*** RECORD EXCERPTS Section Begins ***
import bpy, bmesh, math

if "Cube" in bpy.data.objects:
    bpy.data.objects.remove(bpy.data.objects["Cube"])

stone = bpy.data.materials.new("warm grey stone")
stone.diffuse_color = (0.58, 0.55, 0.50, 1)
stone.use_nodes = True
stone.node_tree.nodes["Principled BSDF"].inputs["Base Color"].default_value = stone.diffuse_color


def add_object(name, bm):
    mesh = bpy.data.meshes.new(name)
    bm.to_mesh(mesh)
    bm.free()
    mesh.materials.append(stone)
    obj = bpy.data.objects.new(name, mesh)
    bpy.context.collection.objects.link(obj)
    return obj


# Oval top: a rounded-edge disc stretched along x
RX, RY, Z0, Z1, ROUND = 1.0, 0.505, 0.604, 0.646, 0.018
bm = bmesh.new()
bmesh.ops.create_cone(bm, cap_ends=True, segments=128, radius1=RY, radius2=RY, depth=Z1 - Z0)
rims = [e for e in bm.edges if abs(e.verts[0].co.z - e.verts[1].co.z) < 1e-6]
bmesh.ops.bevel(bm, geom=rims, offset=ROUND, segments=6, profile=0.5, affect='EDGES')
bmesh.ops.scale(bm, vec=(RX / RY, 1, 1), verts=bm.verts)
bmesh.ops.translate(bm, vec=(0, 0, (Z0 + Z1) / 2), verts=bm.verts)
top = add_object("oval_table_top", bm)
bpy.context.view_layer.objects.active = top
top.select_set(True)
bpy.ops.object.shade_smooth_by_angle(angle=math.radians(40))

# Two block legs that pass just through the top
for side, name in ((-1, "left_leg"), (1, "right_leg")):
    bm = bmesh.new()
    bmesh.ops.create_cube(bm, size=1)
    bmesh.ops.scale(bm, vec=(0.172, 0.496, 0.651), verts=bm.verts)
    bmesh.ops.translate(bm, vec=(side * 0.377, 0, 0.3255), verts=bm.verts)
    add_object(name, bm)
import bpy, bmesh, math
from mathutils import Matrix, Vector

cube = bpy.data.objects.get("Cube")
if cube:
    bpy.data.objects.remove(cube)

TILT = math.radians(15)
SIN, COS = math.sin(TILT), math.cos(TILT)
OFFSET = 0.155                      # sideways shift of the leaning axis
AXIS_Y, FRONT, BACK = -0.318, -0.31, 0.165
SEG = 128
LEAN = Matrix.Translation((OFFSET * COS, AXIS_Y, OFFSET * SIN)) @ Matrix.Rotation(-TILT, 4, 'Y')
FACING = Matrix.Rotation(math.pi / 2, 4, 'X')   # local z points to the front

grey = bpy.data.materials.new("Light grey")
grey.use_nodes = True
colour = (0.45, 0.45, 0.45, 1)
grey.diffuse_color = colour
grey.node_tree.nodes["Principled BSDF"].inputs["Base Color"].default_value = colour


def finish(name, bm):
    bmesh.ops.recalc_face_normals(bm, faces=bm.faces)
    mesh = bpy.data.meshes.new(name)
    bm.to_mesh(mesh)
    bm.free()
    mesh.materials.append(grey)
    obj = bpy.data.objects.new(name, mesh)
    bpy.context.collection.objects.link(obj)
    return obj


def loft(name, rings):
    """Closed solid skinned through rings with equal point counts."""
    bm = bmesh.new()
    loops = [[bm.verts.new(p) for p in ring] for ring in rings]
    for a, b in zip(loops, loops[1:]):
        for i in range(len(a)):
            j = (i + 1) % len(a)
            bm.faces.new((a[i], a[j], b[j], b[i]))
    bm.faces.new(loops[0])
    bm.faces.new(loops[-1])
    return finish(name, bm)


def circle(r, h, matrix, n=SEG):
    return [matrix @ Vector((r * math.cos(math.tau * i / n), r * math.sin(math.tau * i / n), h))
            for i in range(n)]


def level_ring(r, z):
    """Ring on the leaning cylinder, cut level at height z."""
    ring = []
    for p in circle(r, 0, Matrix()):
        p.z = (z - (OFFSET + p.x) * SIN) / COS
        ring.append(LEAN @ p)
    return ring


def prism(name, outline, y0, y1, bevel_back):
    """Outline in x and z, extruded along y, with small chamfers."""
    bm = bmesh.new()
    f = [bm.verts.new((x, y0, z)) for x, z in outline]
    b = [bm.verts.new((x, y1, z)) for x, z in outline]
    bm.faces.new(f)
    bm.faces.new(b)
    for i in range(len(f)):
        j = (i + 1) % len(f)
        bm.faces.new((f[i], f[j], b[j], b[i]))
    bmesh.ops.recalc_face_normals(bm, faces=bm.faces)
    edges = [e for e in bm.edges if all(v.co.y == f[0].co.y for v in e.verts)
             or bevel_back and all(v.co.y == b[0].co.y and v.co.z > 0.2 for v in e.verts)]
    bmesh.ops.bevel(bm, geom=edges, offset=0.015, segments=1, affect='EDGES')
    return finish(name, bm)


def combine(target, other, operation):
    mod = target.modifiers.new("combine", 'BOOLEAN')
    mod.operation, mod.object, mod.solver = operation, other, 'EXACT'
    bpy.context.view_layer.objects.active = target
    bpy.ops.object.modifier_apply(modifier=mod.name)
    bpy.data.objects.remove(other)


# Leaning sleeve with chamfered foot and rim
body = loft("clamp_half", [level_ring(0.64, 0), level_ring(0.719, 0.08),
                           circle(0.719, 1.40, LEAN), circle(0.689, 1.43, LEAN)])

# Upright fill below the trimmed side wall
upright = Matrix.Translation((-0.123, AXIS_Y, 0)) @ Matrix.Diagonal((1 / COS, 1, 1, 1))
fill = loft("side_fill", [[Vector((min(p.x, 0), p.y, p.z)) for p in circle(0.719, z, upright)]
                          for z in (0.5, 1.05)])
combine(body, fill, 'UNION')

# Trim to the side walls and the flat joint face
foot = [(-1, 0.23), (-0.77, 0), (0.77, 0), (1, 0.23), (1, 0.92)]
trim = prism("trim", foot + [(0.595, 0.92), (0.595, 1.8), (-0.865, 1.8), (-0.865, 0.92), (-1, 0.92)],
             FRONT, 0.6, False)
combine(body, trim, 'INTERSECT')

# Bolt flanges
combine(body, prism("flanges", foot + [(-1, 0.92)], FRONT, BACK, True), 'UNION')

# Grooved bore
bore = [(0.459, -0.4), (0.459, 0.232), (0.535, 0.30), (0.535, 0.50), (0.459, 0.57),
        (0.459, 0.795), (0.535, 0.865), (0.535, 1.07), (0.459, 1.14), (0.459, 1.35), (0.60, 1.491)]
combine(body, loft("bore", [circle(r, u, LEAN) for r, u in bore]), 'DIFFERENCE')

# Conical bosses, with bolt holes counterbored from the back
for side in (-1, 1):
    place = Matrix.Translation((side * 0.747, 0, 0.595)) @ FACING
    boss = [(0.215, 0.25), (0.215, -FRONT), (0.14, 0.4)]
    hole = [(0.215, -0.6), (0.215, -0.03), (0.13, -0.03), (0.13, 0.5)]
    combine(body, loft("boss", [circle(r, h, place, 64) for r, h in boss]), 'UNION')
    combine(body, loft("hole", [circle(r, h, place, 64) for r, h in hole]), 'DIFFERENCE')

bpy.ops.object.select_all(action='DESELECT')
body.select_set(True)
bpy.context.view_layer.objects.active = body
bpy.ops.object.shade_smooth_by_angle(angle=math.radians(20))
*** RECORD EXCERPTS Section Ends ***
## YOUR OBJECTIVE
Would you copy out exactly the lines above that start at the one containing "loops = [[bm.verts.new(p)" and end at the one containing "# Leaning sleeve with chamfered foot and rim", inclusive?

## EXERCISE OUTPUT
    loops = [[bm.verts.new(p) for p in ring] for ring in rings]
    for a, b in zip(loops, loops[1:]):
        for i in range(len(a)):
            j = (i + 1) % len(a)
            bm.faces.new((a[i], a[j], b[j], b[i]))
    bm.faces.new(loops[0])
    bm.faces.new(loops[-1])
    return finish(name, bm)


def circle(r, h, matrix, n=SEG):
    return [matrix @ Vector((r * math.cos(math.tau * i / n), r * math.sin(math.tau * i / n), h))
            for i in range(n)]


def level_ring(r, z):
    """Ring on the leaning cylinder, cut level at height z."""
    ring = []
    for p in circle(r, 0, Matrix()):
        p.z = (z - (OFFSET + p.x) * SIN) / COS
        ring.append(LEAN @ p)
    return ring


def prism(name, outline, y0, y1, bevel_back):
    """Outline in x and z, extruded along y, with small chamfers."""
    bm = bmesh.new()
    f = [bm.verts.new((x, y0, z)) for x, z in outline]
    b = [bm.verts.new((x, y1, z)) for x, z in outline]
    bm.faces.new(f)
    bm.faces.new(b)
    for i in range(len(f)):
        j = (i + 1) % len(f)
        bm.faces.new((f[i], f[j], b[j], b[i]))
    bmesh.ops.recalc_face_normals(bm, faces=bm.faces)
    edges = [e for e in bm.edges if all(v.co.y == f[0].co.y for v in e.verts)
             or bevel_back and all(v.co.y == b[0].co.y and v.co.z > 0.2 for v in e.verts)]
    bmesh.ops.bevel(bm, geom=edges, offset=0.015, segments=1, affect='EDGES')
    return finish(name, bm)


def combine(target, other, operation):
    mod = target.modifiers.new("combine", 'BOOLEAN')
    mod.operation, mod.object, mod.solver = operation, other, 'EXACT'
    bpy.context.view_layer.objects.active = target
    bpy.ops.object.modifier_apply(modifier=mod.name)
    bpy.data.objects.remove(other)


# Leaning sleeve with chamfered foot and rim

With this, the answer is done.